▶ **EXERCISE REQUIREMENTS**:
Within these entries, which lines include the string "rect"? Copy each one.

▶ **MATERIAL PROVIDED**:
* * * * * * * * *

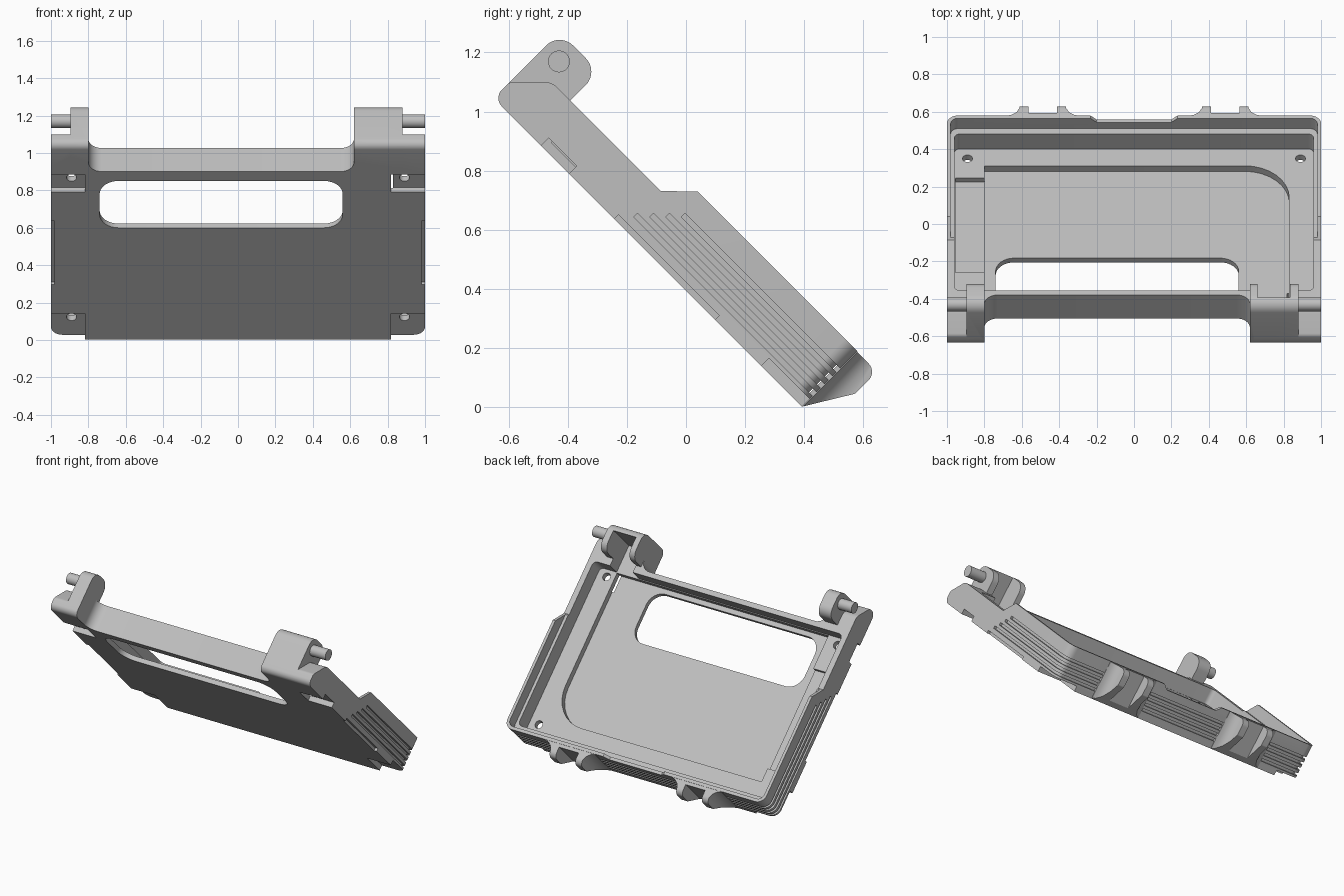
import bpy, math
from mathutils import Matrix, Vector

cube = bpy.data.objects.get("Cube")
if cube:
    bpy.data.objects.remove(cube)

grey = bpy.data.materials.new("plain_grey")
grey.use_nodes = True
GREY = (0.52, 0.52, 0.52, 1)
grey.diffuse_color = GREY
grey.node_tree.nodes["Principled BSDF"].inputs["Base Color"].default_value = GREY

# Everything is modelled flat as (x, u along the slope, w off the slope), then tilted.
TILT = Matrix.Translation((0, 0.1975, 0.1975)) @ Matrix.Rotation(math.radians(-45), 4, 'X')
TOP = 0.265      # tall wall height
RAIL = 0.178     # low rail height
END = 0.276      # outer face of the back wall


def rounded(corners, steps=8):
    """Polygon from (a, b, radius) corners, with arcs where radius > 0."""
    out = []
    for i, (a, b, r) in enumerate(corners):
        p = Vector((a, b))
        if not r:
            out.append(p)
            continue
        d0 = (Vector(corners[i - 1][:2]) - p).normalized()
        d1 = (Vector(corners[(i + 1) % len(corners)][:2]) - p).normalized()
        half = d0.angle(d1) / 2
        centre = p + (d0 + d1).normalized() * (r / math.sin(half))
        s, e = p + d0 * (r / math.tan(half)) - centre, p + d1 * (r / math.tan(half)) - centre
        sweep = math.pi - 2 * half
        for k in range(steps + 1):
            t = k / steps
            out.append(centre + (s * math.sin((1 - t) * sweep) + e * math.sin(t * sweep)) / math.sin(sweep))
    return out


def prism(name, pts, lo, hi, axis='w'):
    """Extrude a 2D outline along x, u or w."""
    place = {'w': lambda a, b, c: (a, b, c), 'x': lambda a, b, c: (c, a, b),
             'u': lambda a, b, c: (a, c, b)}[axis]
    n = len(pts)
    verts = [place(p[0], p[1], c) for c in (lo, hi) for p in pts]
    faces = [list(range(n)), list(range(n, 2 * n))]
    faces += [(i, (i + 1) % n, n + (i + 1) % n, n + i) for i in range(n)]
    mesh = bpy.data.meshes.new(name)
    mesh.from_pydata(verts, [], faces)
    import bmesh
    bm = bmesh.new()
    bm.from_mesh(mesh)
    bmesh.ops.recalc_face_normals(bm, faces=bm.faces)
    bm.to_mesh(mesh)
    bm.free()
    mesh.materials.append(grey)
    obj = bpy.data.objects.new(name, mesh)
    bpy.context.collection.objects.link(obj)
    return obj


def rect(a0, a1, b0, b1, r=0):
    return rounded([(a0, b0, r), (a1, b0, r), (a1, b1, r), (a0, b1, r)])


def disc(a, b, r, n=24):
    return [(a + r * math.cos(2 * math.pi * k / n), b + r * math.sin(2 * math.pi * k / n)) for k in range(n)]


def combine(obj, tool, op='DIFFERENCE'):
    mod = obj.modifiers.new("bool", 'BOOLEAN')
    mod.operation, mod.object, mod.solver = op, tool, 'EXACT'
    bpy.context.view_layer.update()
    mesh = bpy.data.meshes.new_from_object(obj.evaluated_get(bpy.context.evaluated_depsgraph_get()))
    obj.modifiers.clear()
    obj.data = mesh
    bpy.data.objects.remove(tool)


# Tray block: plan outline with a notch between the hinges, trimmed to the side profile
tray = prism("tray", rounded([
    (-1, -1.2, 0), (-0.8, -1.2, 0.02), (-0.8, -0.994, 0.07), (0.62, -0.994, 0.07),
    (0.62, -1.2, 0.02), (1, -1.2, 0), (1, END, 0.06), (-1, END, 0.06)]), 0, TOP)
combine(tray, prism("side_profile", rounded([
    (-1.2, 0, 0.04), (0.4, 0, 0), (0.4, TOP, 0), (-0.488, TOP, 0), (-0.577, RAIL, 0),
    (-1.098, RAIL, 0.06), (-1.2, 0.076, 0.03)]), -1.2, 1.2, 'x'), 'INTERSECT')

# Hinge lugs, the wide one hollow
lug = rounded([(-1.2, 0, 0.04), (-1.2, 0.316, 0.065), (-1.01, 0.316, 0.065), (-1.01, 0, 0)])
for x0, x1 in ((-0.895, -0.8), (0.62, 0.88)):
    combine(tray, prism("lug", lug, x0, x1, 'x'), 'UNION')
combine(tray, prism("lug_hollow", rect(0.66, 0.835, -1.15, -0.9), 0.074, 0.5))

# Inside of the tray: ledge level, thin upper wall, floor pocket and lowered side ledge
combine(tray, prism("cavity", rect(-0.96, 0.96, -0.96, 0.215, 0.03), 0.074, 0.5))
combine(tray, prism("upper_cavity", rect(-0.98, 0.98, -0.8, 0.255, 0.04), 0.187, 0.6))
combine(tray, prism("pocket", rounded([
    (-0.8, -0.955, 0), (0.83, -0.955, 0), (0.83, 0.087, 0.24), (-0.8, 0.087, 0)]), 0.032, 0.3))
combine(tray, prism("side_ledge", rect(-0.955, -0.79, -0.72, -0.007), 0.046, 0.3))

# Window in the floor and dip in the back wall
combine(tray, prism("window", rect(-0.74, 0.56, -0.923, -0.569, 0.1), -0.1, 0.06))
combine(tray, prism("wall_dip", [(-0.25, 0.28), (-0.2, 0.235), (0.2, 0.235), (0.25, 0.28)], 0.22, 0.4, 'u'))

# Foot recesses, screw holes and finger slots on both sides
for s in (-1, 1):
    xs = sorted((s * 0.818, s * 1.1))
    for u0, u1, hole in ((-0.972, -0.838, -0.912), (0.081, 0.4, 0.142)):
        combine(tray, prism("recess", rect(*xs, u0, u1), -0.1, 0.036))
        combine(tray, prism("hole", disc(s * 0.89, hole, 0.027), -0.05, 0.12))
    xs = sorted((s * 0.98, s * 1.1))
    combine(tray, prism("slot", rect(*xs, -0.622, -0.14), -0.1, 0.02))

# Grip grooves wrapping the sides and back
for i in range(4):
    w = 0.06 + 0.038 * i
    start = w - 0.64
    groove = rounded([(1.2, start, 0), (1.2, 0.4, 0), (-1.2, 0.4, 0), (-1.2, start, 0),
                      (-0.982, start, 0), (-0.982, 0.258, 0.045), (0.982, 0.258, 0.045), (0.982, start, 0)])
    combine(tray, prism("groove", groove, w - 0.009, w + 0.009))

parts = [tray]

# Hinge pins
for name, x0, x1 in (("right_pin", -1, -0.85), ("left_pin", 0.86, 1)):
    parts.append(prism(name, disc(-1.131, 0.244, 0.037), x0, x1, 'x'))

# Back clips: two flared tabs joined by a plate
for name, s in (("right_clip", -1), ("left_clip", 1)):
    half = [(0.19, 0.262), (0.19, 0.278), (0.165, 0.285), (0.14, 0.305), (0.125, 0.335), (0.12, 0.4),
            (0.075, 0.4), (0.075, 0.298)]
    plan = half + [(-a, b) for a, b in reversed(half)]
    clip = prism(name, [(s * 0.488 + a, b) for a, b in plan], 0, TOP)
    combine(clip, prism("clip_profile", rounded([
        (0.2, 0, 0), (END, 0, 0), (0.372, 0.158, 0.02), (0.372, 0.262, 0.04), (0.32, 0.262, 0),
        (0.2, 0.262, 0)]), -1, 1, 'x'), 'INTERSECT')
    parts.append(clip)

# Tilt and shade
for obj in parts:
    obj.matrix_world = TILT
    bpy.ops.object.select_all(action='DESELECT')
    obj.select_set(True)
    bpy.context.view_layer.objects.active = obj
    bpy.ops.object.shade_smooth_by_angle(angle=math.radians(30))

* * * * * * * * *

▶ **EXPECTED OUTPUT**:
def rect(a0, a1, b0, b1, r=0):
combine(tray, prism("lug_hollow", rect(0.66, 0.835, -1.15, -0.9), 0.074, 0.5))
combine(tray, prism("cavity", rect(-0.96, 0.96, -0.96, 0.215, 0.03), 0.074, 0.5))
combine(tray, prism("upper_cavity", rect(-0.98, 0.98, -0.8, 0.255, 0.04), 0.187, 0.6))
combine(tray, prism("side_ledge", rect(-0.955, -0.79, -0.72, -0.007), 0.046, 0.3))
combine(tray, prism("window", rect(-0.74, 0.56, -0.923, -0.569, 0.1), -0.1, 0.06))
        combine(tray, prism("recess", rect(*xs, u0, u1), -0.1, 0.036))
    combine(tray, prism("slot", rect(*xs, -0.622, -0.14), -0.1, 0.02))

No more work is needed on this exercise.